### [Exercise instructions]
One figure is the whole answer: the number of lines below that contain the word "bmesh".

========================================================================

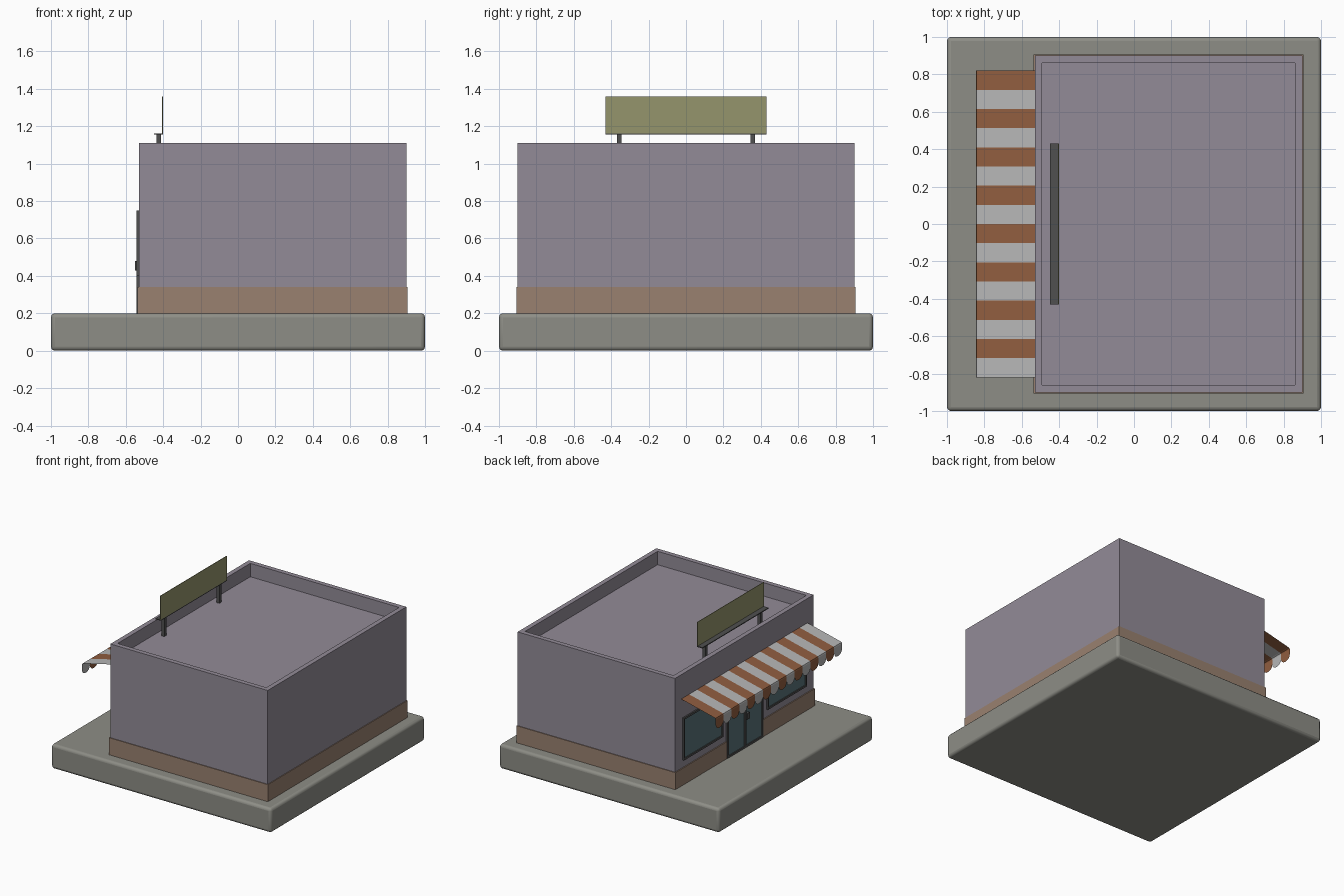
import bpy, bmesh, math

if "Cube" in bpy.data.objects:
    bpy.data.objects.remove(bpy.data.objects["Cube"])


def mat(name, rgb):
    m = bpy.data.materials.new(name)
    m.diffuse_color = (*rgb, 1)
    m.use_nodes = True
    m.node_tree.nodes["Principled BSDF"].inputs["Base Color"].default_value = m.diffuse_color
    return m


STONE = mat("stone", (0.27, 0.27, 0.24))
WALL = mat("wall", (0.29, 0.26, 0.31))
BROWN = mat("skirting", (0.32, 0.22, 0.16))
ORANGE = mat("orange", (0.28, 0.11, 0.05))
WHITE = mat("white", (0.47, 0.47, 0.47))
GLASS = mat("glass", (0.10, 0.17, 0.19))
DARK = mat("dark_metal", (0.08, 0.08, 0.08))
OLIVE = mat("olive", (0.30, 0.30, 0.15))


def finish(name, bm, *mats):
    me = bpy.data.meshes.new(name)
    bm.to_mesh(me)
    bm.free()
    for m in mats:
        me.materials.append(m)
    ob = bpy.data.objects.new(name, me)
    bpy.context.collection.objects.link(ob)
    return ob


def add_box(bm, x, y, z):
    """Add a box given (min, max) on each axis."""
    vs = bmesh.ops.create_cube(bm, size=1)["verts"]
    for v in vs:
        for i, r in enumerate((x, y, z)):
            v.co[i] = r[0] if v.co[i] < 0 else r[1]


def boxes(name, material, *ranges):
    bm = bmesh.new()
    for r in ranges:
        add_box(bm, *r)
    return finish(name, bm, material)


# ground slab with rounded edges
slab = boxes("base_slab", STONE, ((-1, 1), (-1, 1), (0, 0.2)))
bev = slab.modifiers.new("bevel", "BEVEL")
bev.width, bev.segments = 0.022, 3
bpy.context.view_layer.objects.active = slab
slab.select_set(True)
bpy.ops.object.shade_smooth_by_angle(angle=math.radians(40))
slab.select_set(False)

# walls with sunken roof behind a parapet
bm = bmesh.new()
add_box(bm, (-0.53, 0.9), (-0.9, 0.9), (0.2, 1.11))
bm.normal_update()
top = max(bm.faces, key=lambda f: f.calc_center_median().z)
bmesh.ops.inset_region(bm, faces=[top], thickness=0.055)
ret = bmesh.ops.extrude_discrete_faces(bm, faces=[top])
roof = ret["faces"][0]
bmesh.ops.translate(bm, verts=roof.verts, vec=(0, 0, -0.11))
bmesh.ops.recalc_face_normals(bm, faces=bm.faces)
finish("walls_and_roof", bm, WALL)

# skirting around the walls, with a gap for the door
DOOR = 0.235
SZ = (0.2, 0.34)
boxes("skirting", BROWN,
      ((-0.538, 0.906), (0.9, 0.906), SZ),
      ((-0.538, 0.906), (-0.906, -0.9), SZ),
      ((0.9, 0.906), (-0.9, 0.9), SZ),
      ((-0.538, -0.53), (DOOR, 0.9), SZ),
      ((-0.538, -0.53), (-0.9, -DOOR), SZ))


def glazed(name, y0, y1, z0, z1, mullion=False):
    """Dark frame with a glass pane set slightly behind it."""
    w, x = 0.016, (-0.542, -0.53)
    bars = [(x, (y0, y0 + w), (z0, z1)), (x, (y1 - w, y1), (z0, z1)),
            (x, (y0 + w, y1 - w), (z0, z0 + w)), (x, (y0 + w, y1 - w), (z1 - w, z1))]
    if mullion:
        c = (y0 + y1) / 2
        bars.append((x, (c - w * 0.7, c + w * 0.7), (z0 + w, z1 - w)))
    boxes(name + "_frame", DARK, *bars)
    boxes(name + "_glass", GLASS, ((-0.535, -0.53), (y0 + w, y1 - w), (z0 + w, z1 - w)))


# shop front
glazed("window_left", 0.29, 0.8, 0.4, 0.75)
glazed("window_right", -0.8, -0.29, 0.4, 0.75)
glazed("door", -DOOR, DOOR, 0.2, 0.75, True)
boxes("door_handle", DARK, ((-0.552, -0.535), (-0.04, -0.01), (0.43, 0.48)))

# striped awning: one sloping strip with a scalloped flap per stripe
N, HALF = 16, 0.82
W = 2 * HALF / N
PROFILE = [(-0.53, 0.91), (-0.832, 0.838), (-0.841, 0.834), (-0.844, 0.824)]
bm = bmesh.new()
for i in range(N):
    y0 = -HALF + i * W
    idx = (i + 1) % 2
    rows = [[bm.verts.new((x, y, z)) for y in (y0, y0 + W)] for x, z in PROFILE]
    faces = [bm.faces.new((a[0], b[0], b[1], a[1])) for a, b in zip(rows, rows[1:])]
    arc = [bm.verts.new((-0.844, y0 + W / 2 - W / 2 * math.cos(t * math.pi / 8),
                         0.782 - 0.042 * math.sin(t * math.pi / 8))) for t in range(9)]
    faces.append(bm.faces.new([rows[-1][0]] + arc + [rows[-1][1]]))
    for f in faces:
        f.material_index = idx
        f.normal_update()
        if f.normal.z - f.normal.x < 0:
            f.normal_flip()
finish("awning", bm, ORANGE, WHITE)

# roof sign: posts, ledge and blank board
boxes("sign_posts", DARK, *[((-0.436, -0.411), (s * 0.357 - 0.013, s * 0.357 + 0.013), (1.0, 1.156))
                            for s in (-1, 1)])
boxes("sign_ledge", DARK, ((-0.45, -0.402), (-0.43, 0.43), (1.155, 1.162)))
boxes("sign_board", OLIVE, ((-0.406, -0.402), (-0.43, 0.43), (1.162, 1.36)))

========================================================================

### [Answer box]
9